March 10, 2006

The inevitable breaches of privacy, and what to do about them

Let’s continue the discussion of infomation privacy. Basically, governments and other large enterprises will be able to track almost everything about you — purchases, movements, medical details, communcations, even the things you think about (if you think about them long enough to search the Web for a bit of information). This trend can realistically be slowed, but it probably can’t be stopped.

Other than surrendering to 1984ish oversight, what is to be done? I see only one practical choice — the laws regulating use of information must be greatly strengthened. For example:

1. In the United States today, it is illegal to discriminate on the basis of an employee’s, job applicant’s, loan applicant’s, etc. race or sex or religion or national origin. This information is often available to companies (e.g., just by looking at the person). But even though companies have the information, they’re not allowed to use it.

2. Many safeguards against overzealous police and prosecutors take the form of limiting what information is admissible as evidence in court. If the police didn’t follow proper search procedure (in the US), tough on them; they can’t use what they found.

Indeed, it’s an almost universal myth that the Fifth Amendment to the US Constitution precludes a person being forced to give testimony. Actually, the government can very easily compel testimony. But if it does, it has to give a grant of immunity so that that testimony can not be used against the person in court — and if that means the person can’t be tried at all for a specific crime, so be it. Once again, the law allows the government to gather information which it is then precluded from using.

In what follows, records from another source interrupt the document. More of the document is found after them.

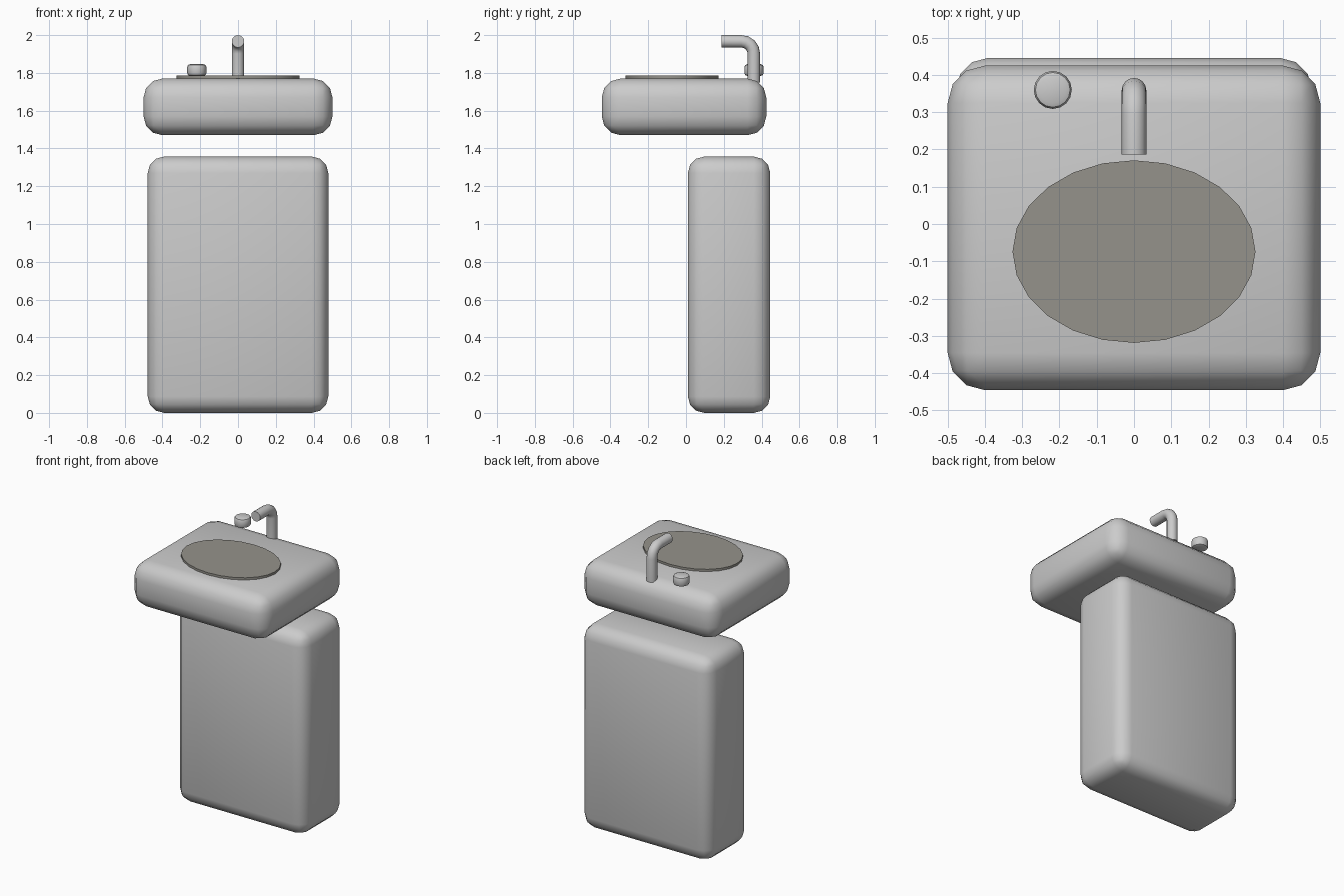
import bpy, bmesh, math
from mathutils import Vector

if "Cube" in bpy.data.objects:
    bpy.data.objects.remove(bpy.data.objects["Cube"])


def finish(obj, angle=40):
    bpy.ops.object.select_all(action='DESELECT')
    obj.select_set(True)
    bpy.context.view_layer.objects.active = obj
    for m in list(obj.modifiers):
        bpy.ops.object.modifier_apply(modifier=m.name)
    bpy.ops.object.shade_smooth_by_angle(angle=math.radians(angle))


def bevel(obj, width, segments):
    m = obj.modifiers.new("Bevel", 'BEVEL')
    m.width, m.segments = width, segments
    m.limit_method = 'ANGLE'
    m.angle_limit = math.radians(40)


def rounded_box(name, lo, hi, width):
    lo, hi = Vector(lo), Vector(hi)
    bpy.ops.mesh.primitive_cube_add(size=1, location=(lo + hi) / 2)
    obj = bpy.context.object
    obj.name = name
    obj.scale = hi - lo
    bpy.ops.object.transform_apply(location=False, scale=True)
    bevel(obj, width, 3)
    finish(obj)
    return obj


def cylinder(name, sides, rx, ry, z0, z1, x, y):
    bpy.ops.mesh.primitive_cylinder_add(vertices=sides, radius=1, depth=z1 - z0,
                                        location=(x, y, (z0 + z1) / 2))
    obj = bpy.context.object
    obj.name = name
    obj.scale = (rx, ry, 1)
    bpy.ops.object.transform_apply(location=False, scale=True)
    return obj


# Cabinet and basin block
rounded_box("cabinet", (-0.478, 0.01, 0), (0.478, 0.446, 1.357), 0.087)
rounded_box("basin", (-0.5, -0.446, 1.47), (0.5, 0.425, 1.77), 0.1)

# Dark oval bowl inset
bowl = cylinder("bowl_inset", 24, 0.326, 0.245, 1.755, 1.785, 0, -0.074)
finish(bowl)
mat = bpy.data.materials.new("bowl_grey")
mat.diffuse_color = (0.3, 0.29, 0.26, 1)
mat.use_nodes = True
mat.node_tree.nodes["Principled BSDF"].inputs["Base Color"].default_value = mat.diffuse_color
bowl.data.materials.append(mat)

# Round control knob
knob = cylinder("knob", 16, 0.051, 0.051, 1.784, 1.846, -0.218, 0.36)
bevel(knob, 0.015, 2)
finish(knob)

# Faucet: circle swept along an upright path with a rounded elbow
Y, Z, R, B, N = 0.359, 1.967, 0.033, 0.065, 16
path = [(Y, 1.75, 0)]
for i in range(5):
    a = math.radians(22.5 * i)
    path.append((Y - B + B * math.cos(a), Z - B + B * math.sin(a), a))
path.append((0.187, Z, math.pi / 2))
bm = bmesh.new()
rings = []
for y, z, a in path:
    ring = []
    for k in range(N):
        t = 2 * math.pi * k / N
        r = R * math.sin(t)
        ring.append(bm.verts.new((R * math.cos(t), y + r * math.cos(a), z + r * math.sin(a))))
    rings.append(ring)
for r0, r1 in zip(rings, rings[1:]):
    for k in range(N):
        bm.faces.new((r0[k], r0[(k + 1) % N], r1[(k + 1) % N], r1[k]))
bm.faces.new(rings[0][::-1])
bm.faces.new(rings[-1])
bmesh.ops.recalc_face_normals(bm, faces=bm.faces)
mesh = bpy.data.meshes.new("faucet")
bm.to_mesh(mesh)
bm.free()
faucet = bpy.data.objects.new("faucet", mesh)
bpy.context.collection.objects.link(faucet)
finish(faucet, 50)
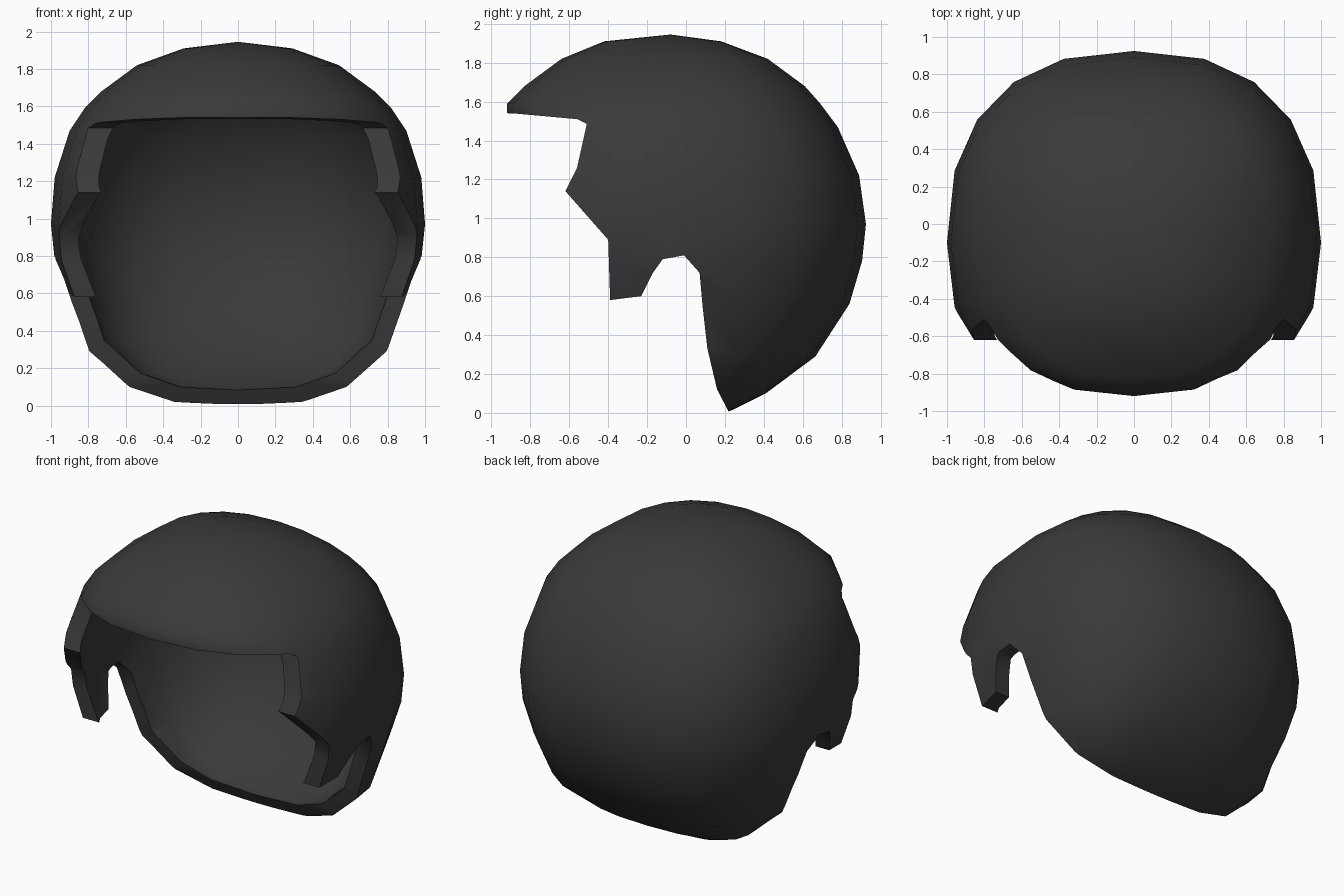
import bpy, bmesh, math

if "Cube" in bpy.data.objects:
    bpy.data.objects.remove(bpy.data.objects["Cube"])

dark = bpy.data.materials.new("charcoal")
dark.diffuse_color = (0.042, 0.042, 0.042, 1)
dark.use_nodes = True
dark.node_tree.nodes["Principled BSDF"].inputs["Base Color"].default_value = dark.diffuse_color

SEG = 20
# z, half width, y of widest line, back y, front y
RINGS = [
    (0.02, 0.35, 0.20, 0.25, -0.05), (0.10, 0.58, 0.17, 0.41, -0.30),
    (0.29, 0.80, 0.08, 0.665, -0.60), (0.56, 0.905, -0.04, 0.84, -0.98),
    (0.78, 0.98, -0.08, 0.905, -1.02), (0.97, 1.00, -0.10, 0.925, -1.02),
    (1.22, 0.98, -0.10, 0.89, -0.99), (1.47, 0.90, -0.08, 0.78, -0.92),
    (1.59, 0.82, -0.06, 0.69, -0.92), (1.68, 0.73, -0.05, 0.61, -0.83),
    (1.82, 0.54, -0.05, 0.42, -0.64), (1.91, 0.29, -0.10, 0.18, -0.42)]


def mesh_object(name, bm):
    bmesh.ops.recalc_face_normals(bm, faces=bm.faces)
    me = bpy.data.meshes.new(name)
    bm.to_mesh(me)
    bm.free()
    me.materials.append(dark)
    ob = bpy.data.objects.new(name, me)
    bpy.context.collection.objects.link(ob)
    return ob


def spow(v, p):
    return math.copysign(abs(v) ** p, v)


def dome(name, sx, sy, sz):
    """Rounded head-shaped solid lofted through the rings, scaled about its middle."""
    bm = bmesh.new()

    def vert(x, y, z):
        return bm.verts.new((x * sx, y * sy, 0.97 + (z - 0.97) * sz))
    loops = []
    for z, w, c, back, front in RINGS:
        loop = []
        for i in range(SEG):
            a = 2 * math.pi * i / SEG
            co, si = spow(math.cos(a), 2 / 2.4), spow(math.sin(a), 2 / 2.4)
            loop.append(vert(w * co, c + si * (back - c if si > 0 else c - front), z))
        loops.append(loop)
    bottom, top = vert(0, 0.2, 0.0), vert(0, -0.08, 1.945)
    for i in range(SEG):
        j = (i + 1) % SEG
        for a, b in zip(loops, loops[1:]):
            bm.faces.new((a[i], a[j], b[j], b[i]))
        bm.faces.new((bottom, loops[0][j], loops[0][i]))
        bm.faces.new((top, loops[-1][i], loops[-1][j]))
    return mesh_object(name, bm)


def boolean(ob, cutter, op):
    m = ob.modifiers.new(op, 'BOOLEAN')
    m.operation, m.object, m.solver = op, cutter, 'EXACT'
    cutter.hide_render = True


# Side outline of the hair: fringe, side lock, ear notch, nape; loose around the back
OUTLINE = [(-1.3, 1.545), (-0.89, 1.54), (-0.56, 1.51), (-0.51, 1.485),
           (-0.56, 1.26), (-0.62, 1.14), (-0.40, 0.89), (-0.39, 0.58),
           (-0.23, 0.60), (-0.17, 0.72), (-0.12, 0.79), (-0.01, 0.81),
           (0.07, 0.72), (0.085, 0.55), (0.11, 0.33), (0.16, 0.12),
           (0.22, 0.005), (0.24, -0.3), (1.3, -0.3), (1.3, 2.3), (-1.3, 2.3)]
bm = bmesh.new()
left = [bm.verts.new((-1.3, y, z)) for y, z in OUTLINE]
right = [bm.verts.new((1.3, y, z)) for y, z in OUTLINE]
bm.faces.new(left)
bm.faces.new(right[::-1])
for i in range(len(left)):
    j = (i + 1) % len(left)
    bm.faces.new((left[i], right[i], right[j], left[j]))
outline = mesh_object("outline_cutter", bm)

# Hollow shell trimmed to the outline
hair = dome("hair_shell", 1, 1, 1)
inner = dome("inner_cutter", 0.9, 0.9, 0.915)
boolean(hair, inner, 'DIFFERENCE')
boolean(hair, outline, 'INTERSECT')
deps = bpy.context.evaluated_depsgraph_get()
final = bpy.data.meshes.new_from_object(hair.evaluated_get(deps))
hair.modifiers.clear()
hair.data = final
for cutter in (inner, outline):
    bpy.data.objects.remove(cutter)

bpy.ops.object.select_all(action='DESELECT')
hair.select_set(True)
bpy.context.view_layer.objects.active = hair
bpy.ops.object.shade_smooth_by_angle(angle=math.radians(45))
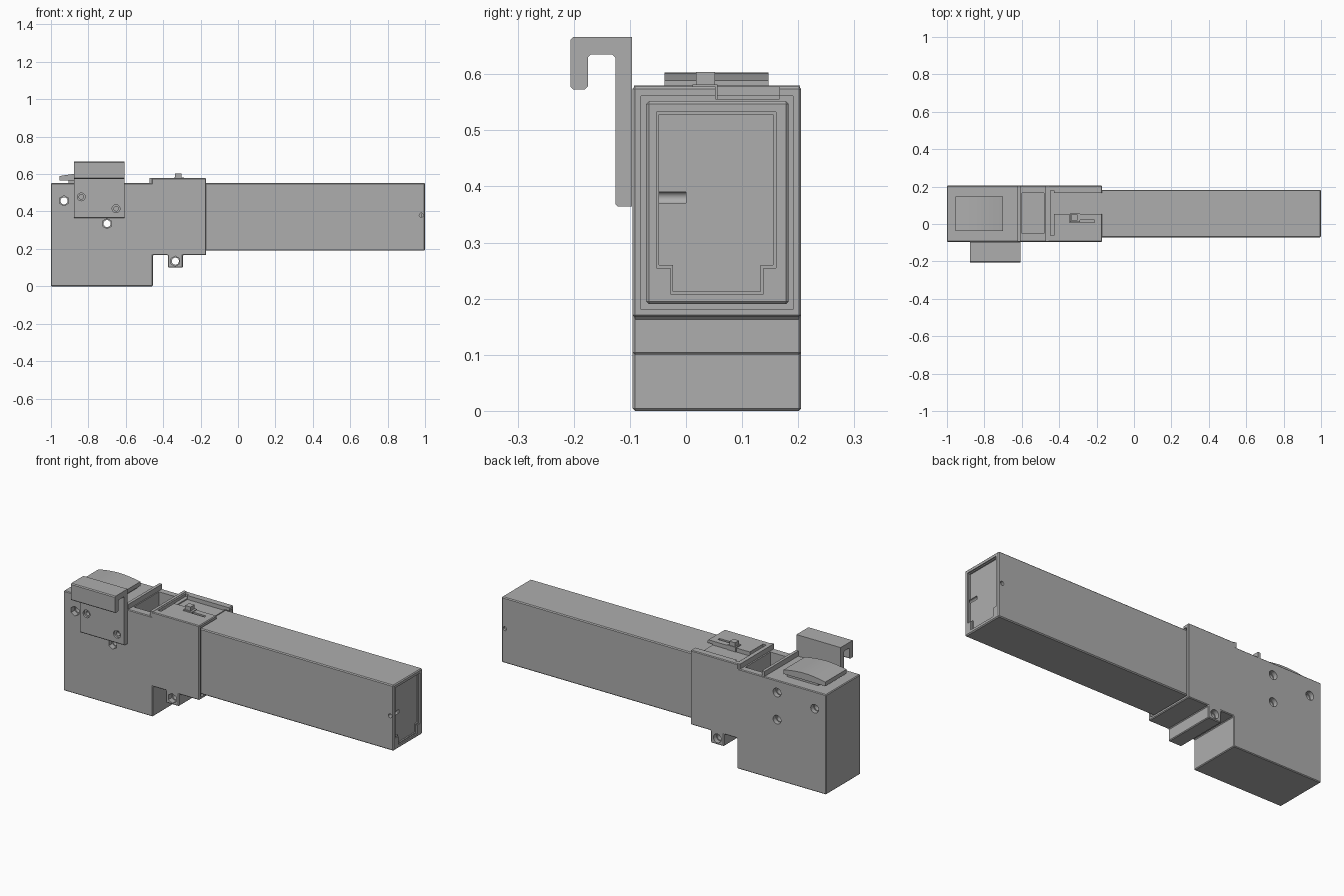
import bpy, bmesh, math
from mathutils import Matrix, Vector

cube = bpy.data.objects.get("Cube")
if cube:
    bpy.data.objects.remove(cube, do_unlink=True)

grey = bpy.data.materials.new("plain grey")
grey.use_nodes = True
GREY = (0.42, 0.42, 0.42, 1)
grey.diffuse_color = GREY
grey.node_tree.nodes["Principled BSDF"].inputs["Base Color"].default_value = GREY


def finish(name, bm):
    bmesh.ops.recalc_face_normals(bm, faces=bm.faces)
    mesh = bpy.data.meshes.new(name)
    bm.to_mesh(mesh)
    bm.free()
    mesh.materials.append(grey)
    obj = bpy.data.objects.new(name, mesh)
    bpy.context.collection.objects.link(obj)
    return obj


def prism(name, points, axis, low, high):
    """Extrude a profile along x or y; the profile is (y, z) or (x, z)."""
    def place(p, t):
        return (t, p[0], p[1]) if axis == "x" else (p[0], t, p[1])
    bm = bmesh.new()
    face = bm.faces.new([bm.verts.new(place(p, low)) for p in points])
    ext = bmesh.ops.extrude_face_region(bm, geom=[face])["geom"]
    shift = Vector((high - low, 0, 0) if axis == "x" else (0, high - low, 0))
    bmesh.ops.translate(bm, vec=shift, verts=[v for v in ext if isinstance(v, bmesh.types.BMVert)])
    return finish(name, bm)


def box(name, x, y, z):
    return prism(name, [(x[0], z[0]), (x[1], z[0]), (x[1], z[1]), (x[0], z[1])], "y", *y)


def pin(x, z, radius, y, sides=24):
    """Cylinder lying along y, used as a hole cutter."""
    bm = bmesh.new()
    turn = Matrix.Translation((x, sum(y) / 2, z)) @ Matrix.Rotation(math.pi / 2, 4, "X")
    bmesh.ops.create_cone(bm, cap_ends=True, segments=sides, radius1=radius,
                          radius2=radius, depth=y[1] - y[0], matrix=turn)
    return finish("hole_cutter", bm)


def apply(obj, mod):
    bpy.context.view_layer.objects.active = obj
    bpy.ops.object.modifier_apply(modifier=mod.name)


def bevel(obj, width):
    mod = obj.modifiers.new("edge", "BEVEL")
    mod.width = width
    mod.segments = 1
    apply(obj, mod)


def cut(obj, *cutters):
    for cutter in cutters:
        mod = obj.modifiers.new("cut", "BOOLEAN")
        mod.operation = "DIFFERENCE"
        mod.solver = "EXACT"
        mod.object = cutter
        apply(obj, mod)
        bpy.data.objects.remove(cutter, do_unlink=True)


# Housing: grip block, collar and lug in one profile
housing = prism("housing", [
    (-1, 0), (-0.455, 0), (-0.455, 0.167), (-0.375, 0.167), (-0.375, 0.1),
    (-0.295, 0.1), (-0.295, 0.167), (-0.17, 0.167), (-0.17, 0.578),
    (-0.462, 0.578), (-0.462, 0.552), (-1, 0.552)], "y", -0.095, 0.205)
bevel(housing, 0.004)

# Top well, groove, open notch, switch slot and collar mouth
cut(housing,
    box("well", (-0.6, -0.48), (-0.052, 0.167), (0.2, 0.7)),
    box("groove", (-0.447, -0.427), (-0.062, 0.18), (0.562, 0.7)),
    box("notch", (-0.427, -0.1), (0.053, 0.167), (0.556, 0.7)),
    box("slot", (-0.345, -0.21), (0.008, 0.022), (0.556, 0.7)),
    box("switch_seat", (-0.345, -0.295), (0.008, 0.06), (0.556, 0.7)),
    box("mouth", (-0.2, -0.1), (-0.08, 0.191), (0.181, 0.561)))

# Through holes with hexagonal nut seats on the front
for hx, hz in [(-0.93, 0.457), (-0.70, 0.335), (-0.70, 0.485), (-0.335, 0.134)]:
    cut(housing, pin(hx, hz, 0.019, (-0.3, 0.3)),
        pin(hx, hz, 0.027, (-0.2, -0.065), 6), pin(hx, hz, 0.024, (0.18, 0.3)))

# Raised ribs around the well
box("well_rib_rear", (-0.622, -0.606), (-0.093, 0.203), (0.54, 0.58))
box("well_rib_front", (-0.472, -0.456), (-0.093, 0.203), (0.54, 0.58))

# Long tube with a stepped shallow recess in its end
tube = box("long_tube", (-0.25, 1), (-0.071, 0.183), (0.19, 0.552))
bevel(tube, 0.005)


def end_profile(g):
    return [(-0.025 - g, 0.211 - g), (0.135 + g, 0.211 - g), (0.135 + g, 0.258 - g),
            (0.157 + g, 0.258 - g), (0.157 + g, 0.53 + g), (-0.05 - g, 0.53 + g),
            (-0.05 - g, 0.258 - g), (-0.025 - g, 0.258 - g)]


cut(tube, prism("outer_recess", end_profile(0.003), "x", 0.993, 1.1),
    prism("inner_recess", end_profile(-0.002), "x", 0.985, 1.1),
    pin(0.98, 0.38, 0.011, (-0.3, 0.0)), pin(0.98, 0.38, 0.011, (0.17, 0.3)))

# Belt hook on the front, with two countersunk screw holes
hook = prism("belt_hook", [
    (-0.096, 0.364), (-0.096, 0.666), (-0.201, 0.666), (-0.206, 0.661),
    (-0.206, 0.578), (-0.201, 0.573), (-0.18, 0.573), (-0.175, 0.578),
    (-0.175, 0.63), (-0.17, 0.635), (-0.131, 0.635), (-0.126, 0.63),
    (-0.126, 0.369), (-0.121, 0.364)], "x", -0.878, -0.608)
for hx, hz in [(-0.838, 0.478), (-0.652, 0.415)]:
    cut(hook, pin(hx, hz, 0.021, (-0.15, -0.115)), pin(hx, hz, 0.012, (-0.15, -0.09)))

# Arched button with a neck
arch = [(-0.955 + 0.255 * i / 12, 0.589 + 0.014 * math.sin(math.pi * i / 12)) for i in range(13)]
button = prism("button_cap", [(-0.7, 0.566), (-0.955, 0.566)] + arch, "y", -0.038, 0.147)
box("button_neck", (-0.905, -0.715), (-0.028, 0.138), (0.54, 0.58))

# Slide switch
box("switch_base", (-0.343, -0.29), (0.012, 0.056), (0.55, 0.582))
box("switch_knob", (-0.336, -0.302), (0.018, 0.052), (0.575, 0.604))

# Smooth shading that keeps the edges crisp
bpy.ops.object.select_all(action="DESELECT")
for obj in (housing, tube, hook, button):
    obj.select_set(True)
bpy.context.view_layer.objects.active = housing
bpy.ops.object.shade_smooth_by_angle(angle=math.radians(30))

I think the ultimate solutions to the dangers of privacy invasion will have to in large part follow this model. For example, I’d like to see a prohibition on the legal use of “state of mind” information such as web searches, library research, and so on. If there must be exceptions to such a prohibition, they should be explicitly and narrowly carved out.


3 Responses to “The inevitable breaches of privacy, and what to do about them”

  1. The Monash Report»Blog Archive » Flash drives and security — a modest proposal on April 20th, 2006 8:08 am

    […] “But wait!”, you cry. “Doesn’t that mean anybody who legitimately carries a secure Flash drive around can have her movements nefariously tracked?” Well yes, it does, but that genie is out of the bottle anyway. We just have to deal with it on another level. Technorati Tags: Flash, security, privacy, RFID • • • […]

  2. The Monash Report»Blog Archive » The US government wants web surfing to be 100% trackable on June 2nd, 2006 1:53 am

    […] We need to strengthen our legal defenses against government (and private sector) use of data. Opposing the collection of data is a worthy tactic, but will only delay the inevitable. The ultimate solution has to be one that works even assuming near-infinite data collection and integration. […]

  3. The Monash Report»Blog Archive » Universal surveillance of vehicle movements on July 24th, 2006 8:34 am

    […] This is scary stuff. And we’re not going to wind up stopping it, even if we try. We can only hope to blunt its ill effects, by adopting new laws and legal principles that prevent misuse of data the government has already collected. • • • […]

Leave a Reply

Feed including blog about enterprise technology strategy and public policy Subscribe to the Monash Research feed via RSS or email:


Search our blogs and white papers

Monash Research blogs

User consulting

Building a short list? Refining your strategic plan? We can help.

Vendor advisory

We tell vendors what's happening -- and, more important, what they should do about it.

Monash Research highlights

Learn about white papers, webcasts, and blog highlights, by RSS or email.